Most one-letter suggestions (A, B, C, etc) are for specific companies or services. A = Amazon, B = Best Buy, C = craigslist, G = Gmail. A decent number of these–J = JC Penny, K = Kohls, L = Lowes–are not large online brands, which is surprising.

I’ve known for a while that a lot of people use Google as sort of a universal address bar. They type in a web address and hit search and then hit the top result. I’m not sure why this is so popular, but a certain percentage of people seem to not know you can type in your own address. This is especially popular with real estate searchers apparently, the top suggestion for R is “”. Zillow’s audience is somewhat savvier and decides to just search for Zillow.

The most striking example is one of the suggestions for W is “”. Think about that.

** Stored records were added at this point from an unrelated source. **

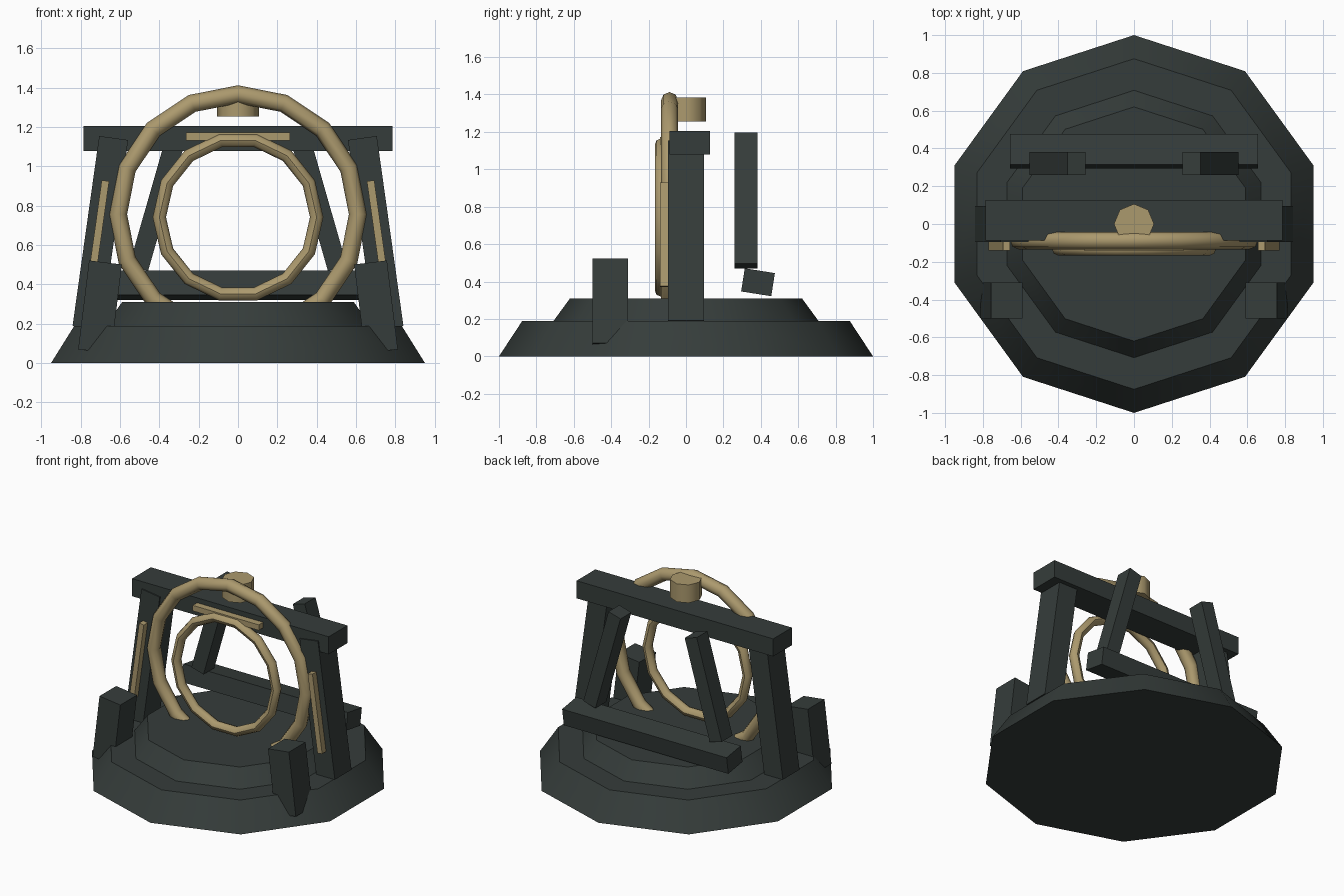
import bpy, bmesh
from math import radians, pi
from mathutils import Matrix

if "Cube" in bpy.data.objects:
    bpy.data.objects.remove(bpy.data.objects["Cube"])


def material(name, rgb):
    m = bpy.data.materials.new(name)
    m.diffuse_color = (*rgb, 1)
    m.use_nodes = True
    m.node_tree.nodes["Principled BSDF"].inputs["Base Color"].default_value = m.diffuse_color
    return m


DARK = material("dark_stone", (0.036, 0.046, 0.043))
GOLD = material("old_brass", (0.41, 0.32, 0.155))


def finish(bm, name, mat, loc, rot=(0, 0, 0), smooth=False):
    me = bpy.data.meshes.new(name)
    bm.to_mesh(me)
    bm.free()
    me.materials.append(mat)
    ob = bpy.data.objects.new(name, me)
    ob.location, ob.rotation_euler = loc, rot
    bpy.context.collection.objects.link(ob)
    if smooth:
        bpy.ops.object.select_all(action='DESELECT')
        ob.select_set(True)
        bpy.context.view_layer.objects.active = ob
        bpy.ops.object.shade_smooth_by_angle(angle=radians(46))
    return ob


def box(name, mat, loc, size, rx=0, ry=0):
    bm = bmesh.new()
    bmesh.ops.create_cube(bm, size=1, matrix=Matrix.Diagonal((*size, 1)))
    return finish(bm, name, mat, loc, (radians(rx), radians(ry), 0))


def frustum(name, mat, sides, r1, r2, z1, z2):
    bm = bmesh.new()
    bmesh.ops.create_cone(bm, cap_ends=True, segments=sides, radius1=r1,
                          radius2=r2, depth=z2 - z1)
    return finish(bm, name, mat, (0, 0, (z1 + z2) / 2), smooth=True)


def ring(name, loc, major, minor, segments):
    bpy.ops.mesh.primitive_torus_add(
        major_segments=segments, minor_segments=8, major_radius=major,
        minor_radius=minor, location=loc, rotation=(pi / 2, 0, 0))
    ob = bpy.context.object
    ob.name = ob.data.name = name
    ob.data.materials.append(GOLD)
    bpy.ops.object.shade_smooth_by_angle(angle=radians(46))


# stepped ten-sided base
frustum("base_lower_tier", DARK, 10, 1.0, 0.875, 0, 0.19)
frustum("base_upper_tier", DARK, 10, 0.715, 0.62, 0.18, 0.31)

# portal rings, the outer one sunk into the base
ring("outer_ring", (0, -0.088, 0.757), 0.61, 0.046, 16)
ring("inner_ring", (0, -0.133, 0.742), 0.40, 0.034, 14)

# lintel with its brass strip and knob
box("lintel", DARK, (0, 0.02, 1.142), (1.572, 0.214, 0.127))
box("lintel_strip", GOLD, (0, -0.115, 1.152), (0.528, 0.05, 0.04))
frustum("crown_knob", GOLD, 8, 0.106, 0.106, 1.255, 1.385)

# mirrored leaning parts
for side, s in (("left", -1), ("right", 1)):
    box(f"{side}_post", DARK, (s * 0.70, 0, 0.6625), (0.148, 0.19, 0.974), ry=-8 * s)
    box(f"{side}_post_strip", GOLD, (s * 0.713, -0.115, 0.65), (0.038, 0.05, 0.56), ry=-8 * s)
    box(f"{side}_front_block", DARK, (s * 0.7015, -0.405, 0.286), (0.168, 0.19, 0.455), ry=-7 * s)
    box(f"{side}_rear_post", DARK, (s * 0.405, 0.32, 0.832), (0.10, 0.123, 0.728), ry=-16 * s)

# fallen rear crossbar
box("rear_crossbar", DARK, (0, 0.385, 0.396), (1.315, 0.163, 0.125), rx=-9)
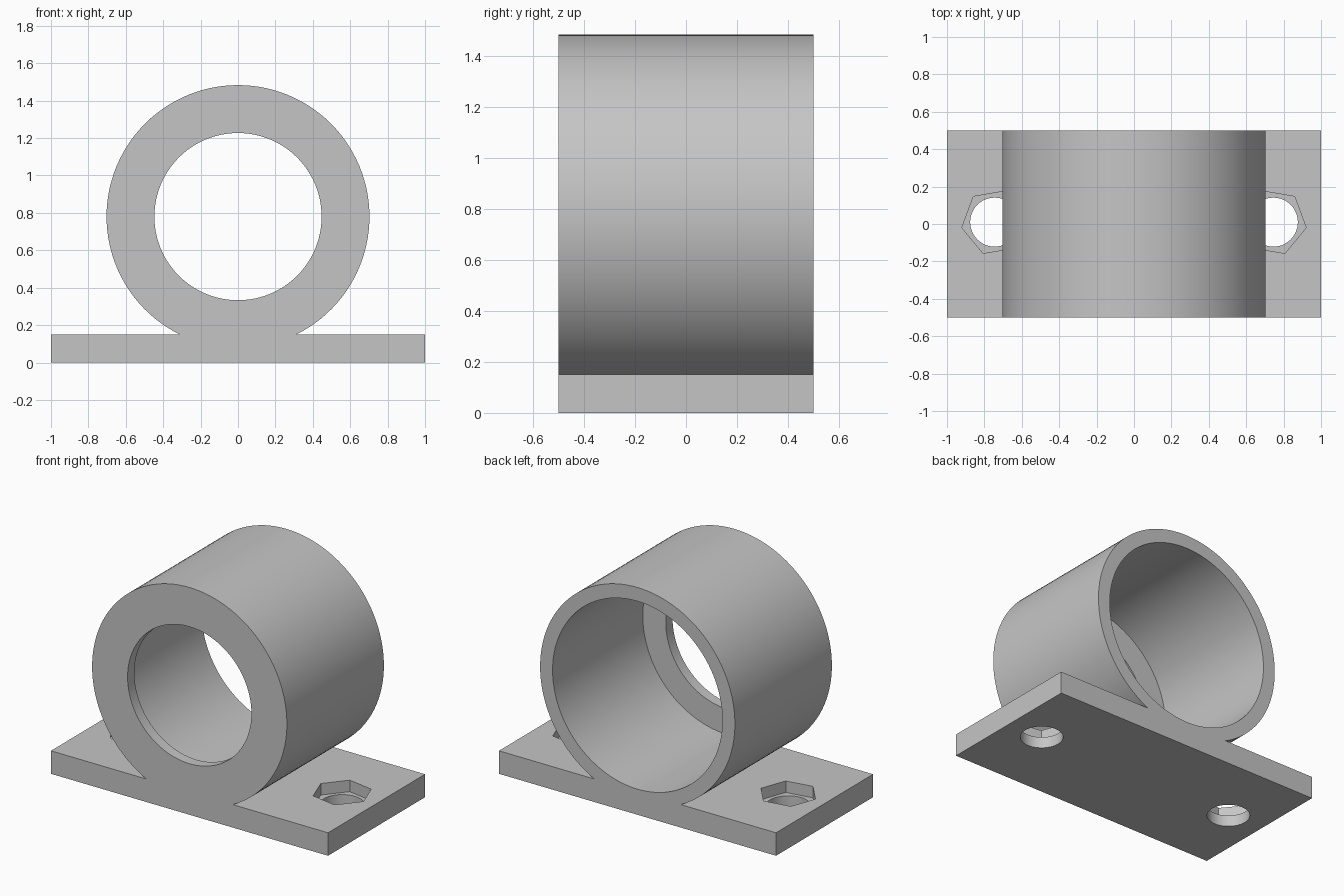
import bpy, bmesh
from math import sin, cos, pi, radians, asin, sqrt
from mathutils import Vector

cube = bpy.data.objects.get("Cube")
if cube:
    bpy.data.objects.remove(cube, do_unlink=True)

HALF_DEPTH = 0.5
BASE_TOP = 0.15
RING_Z, RING_R = 0.78, 0.703
BORE_R, LIP_R, LIP_THICK = 0.613, 0.447, 0.07
HOLE_X, HOLE_Y, HOLE_R = 0.745, 0.01, 0.131
NUT_R, NUT_FLOOR = 0.178, 0.075

grey = bpy.data.materials.new("mid grey")
grey.use_nodes = True
colour = (0.56, 0.56, 0.56, 1)
grey.diffuse_color = colour
grey.node_tree.nodes["Principled BSDF"].inputs["Base Color"].default_value = colour


def prism(name, outline, offset):
    """Extrude a closed outline of 3D points along the offset vector."""
    bm = bmesh.new()
    face = bm.faces.new([bm.verts.new(p) for p in outline])
    new = bmesh.ops.extrude_face_region(bm, geom=[face])["geom"]
    bmesh.ops.translate(bm, vec=Vector(offset),
                        verts=[v for v in new if isinstance(v, bmesh.types.BMVert)])
    bmesh.ops.recalc_face_normals(bm, faces=bm.faces)
    mesh = bpy.data.meshes.new(name)
    bm.to_mesh(mesh)
    bm.free()
    mesh.materials.append(grey)
    obj = bpy.data.objects.new(name, mesh)
    bpy.context.collection.objects.link(obj)
    return obj


def bore(name, radius, y_start):
    pts = [(radius * cos(2 * pi * i / 96), y_start, RING_Z + radius * sin(2 * pi * i / 96))
           for i in range(96)]
    return prism(name, pts, (0, 1.2, 0))


def upright(name, x, radius, sides, turn, z0):
    pts = [(x + radius * cos(turn + 2 * pi * i / sides),
            HOLE_Y + radius * sin(turn + 2 * pi * i / sides), z0) for i in range(sides)]
    return prism(name, pts, (0, 0, 0.25))


# Side profile: flat base plate flowing into the round housing
start = -asin((RING_Z - BASE_TOP) / RING_R)
sweep = pi - 2 * start
arc = [(RING_R * cos(start + sweep * i / 96), -HALF_DEPTH,
        RING_Z + RING_R * sin(start + sweep * i / 96)) for i in range(97)]
plate = [(-1, -HALF_DEPTH, BASE_TOP), (-1, -HALF_DEPTH, 0),
         (1, -HALF_DEPTH, 0), (1, -HALF_DEPTH, BASE_TOP)]
body = prism("ring_mount", arc + plate, (0, 2 * HALF_DEPTH, 0))

# Stepped bore with a thin front lip
cutters = [bore("lip_cutter", LIP_R, -0.6),
           bore("bore_cutter", BORE_R, LIP_THICK - HALF_DEPTH)]

# Bolt holes with mirrored hexagonal nut pockets
for side, label in ((-1, "right"), (1, "left")):
    x = side * HOLE_X
    cutters.append(upright(label + "_bolt_cutter", x, HOLE_R, 48, 0, -0.1))
    cutters.append(upright(label + "_nut_cutter", x, NUT_R, 6, radians(-9.7 * side), NUT_FLOOR))

bpy.ops.object.select_all(action="DESELECT")
bpy.context.view_layer.objects.active = body
body.select_set(True)
for cutter in cutters:
    cutter.hide_render = True
    cut = body.modifiers.new(cutter.name, "BOOLEAN")
    cut.operation = "DIFFERENCE"
    cut.solver = "EXACT"
    cut.object = cutter
    bpy.ops.object.modifier_apply(modifier=cut.name)
    bpy.data.objects.remove(cutter, do_unlink=True)

bpy.ops.object.shade_smooth_by_angle(angle=radians(30))
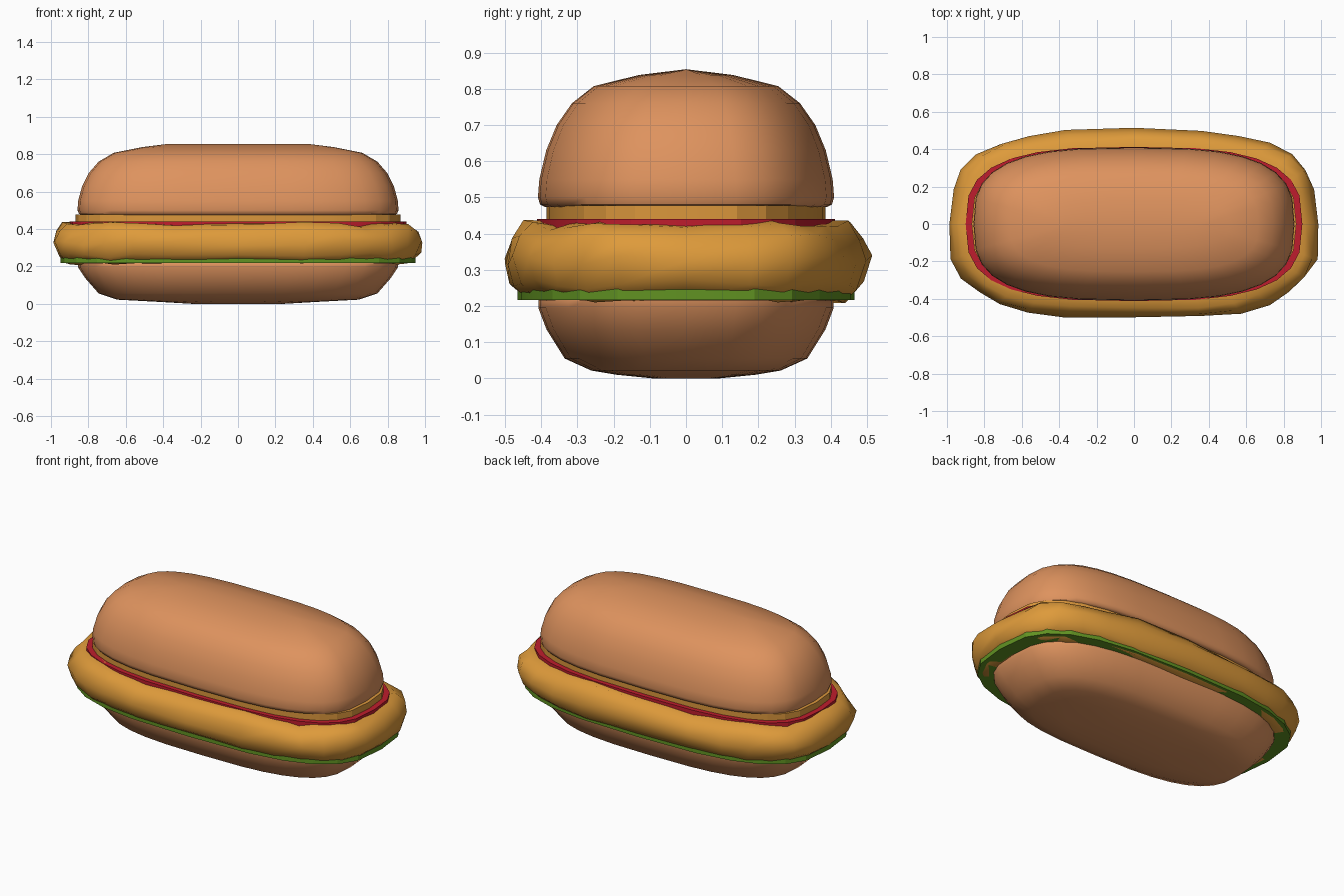
import bpy, bmesh, math, random

if "Cube" in bpy.data.objects:
    bpy.data.objects.remove(bpy.data.objects["Cube"])

random.seed(4)


def material(name, rgb):
    m = bpy.data.materials.new(name)
    m.diffuse_color = (*rgb, 1)
    m.use_nodes = True
    m.node_tree.nodes["Principled BSDF"].inputs["Base Color"].default_value = m.diffuse_color
    return m


bun_mat = material("toasted bun", (0.73, 0.29, 0.112))
fried_mat = material("golden crust", (0.73, 0.325, 0.043))
red_mat = material("tomato red", (0.52, 0.012, 0.026))
green_mat = material("lettuce green", (0.12, 0.29, 0.016))
cheese_mat = material("cheese", (0.71, 0.31, 0.045))


def oval(hx, hy, n, power):
    """Rounded-rectangle (superellipse) outline."""
    pts = []
    for i in range(n):
        a = 2 * math.pi * i / n
        c, s = math.cos(a), math.sin(a)
        e = 2 / power
        pts.append((hx * math.copysign(abs(c) ** e, c) if abs(c) > 1e-6 else 0,
                    hy * math.copysign(abs(s) ** e, s) if abs(s) > 1e-6 else 0))
    return pts


def loft(name, rings, mat, n=32, power=3.0, lump=0.0, angle=50):
    """Skin a stack of outlines given as (z, half length, half width)."""
    bm = bmesh.new()
    loops = []
    for k, (z, hx, hy) in enumerate(rings):
        loop = []
        for i, (x, y) in enumerate(oval(hx, hy, n, power)):
            # rippled crust, strongest in z near the top and bottom rims
            wave = math.sin(i * 2 * math.pi * 7 / n + k * 0.9) + random.uniform(-.8, .8)
            g = 1 + lump * 0.5 * wave
            loop.append(bm.verts.new((x * g, y * g, z + lump * 0.45 * wave)))
        loops.append(loop)
    for a, b in zip(loops, loops[1:]):
        for i in range(n):
            j = (i + 1) % n
            bm.faces.new((a[i], a[j], b[j], b[i]))
    bm.faces.new(loops[0][::-1])
    if rings[-1][2] > 0:
        bm.faces.new(loops[-1])
    bmesh.ops.remove_doubles(bm, verts=bm.verts, dist=1e-5)
    bmesh.ops.recalc_face_normals(bm, faces=bm.faces)
    me = bpy.data.meshes.new(name)
    bm.to_mesh(me)
    bm.free()
    me.materials.append(mat)
    ob = bpy.data.objects.new(name, me)
    bpy.context.collection.objects.link(ob)
    bpy.ops.object.select_all(action='DESELECT')
    ob.select_set(True)
    bpy.context.view_layer.objects.active = ob
    bpy.ops.object.shade_smooth_by_angle(angle=math.radians(angle))
    return ob


# Buns: the upper one closes along a ridge
loft("bottom_bun", [(0.0, 0.25, 0.09), (0.01, 0.42, 0.19), (0.022, 0.645, 0.262),
                    (0.055, 0.745, 0.335), (0.135, 0.815, 0.385), (0.195, 0.855, 0.408),
                    (0.215, 0.858, 0.408), (0.23, 0.84, 0.395)], bun_mat)
loft("top_bun", [(0.474, 0.83, 0.39), (0.48, 0.85, 0.403), (0.50, 0.858, 0.409),
                 (0.55, 0.855, 0.405), (0.63, 0.833, 0.386), (0.70, 0.797, 0.357),
                 (0.76, 0.745, 0.315), (0.807, 0.665, 0.255), (0.838, 0.51, 0.13),
                 (0.854, 0.38, 0.0)], bun_mat)

# Flat fillings
loft("lettuce", [(0.217, 0.95, 0.465), (0.247, 0.95, 0.465)], green_mat, n=24, angle=15)
loft("tomato", [(0.41, 0.90, 0.412), (0.44, 0.90, 0.412)], red_mat, n=28, angle=15)
loft("cheese", [(0.435, 0.868, 0.385), (0.478, 0.868, 0.385)], cheese_mat, n=28, angle=15)

# Lumpy fried patty
loft("fried_patty", [(0.222, 0.85, 0.38), (0.218, 0.92, 0.445), (0.26, 0.965, 0.487),
                     (0.325, 0.985, 0.506), (0.385, 0.965, 0.488), (0.424, 0.925, 0.45),
                     (0.427, 0.87, 0.385)],
     fried_mat, n=28, power=3.0, lump=0.02, angle=60)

Some other results that surprised me include (these were all found by searching the first letter and looking at suggestions):

Overall it seems a lot of people are searching for things that don’t need to be searched for. Curious.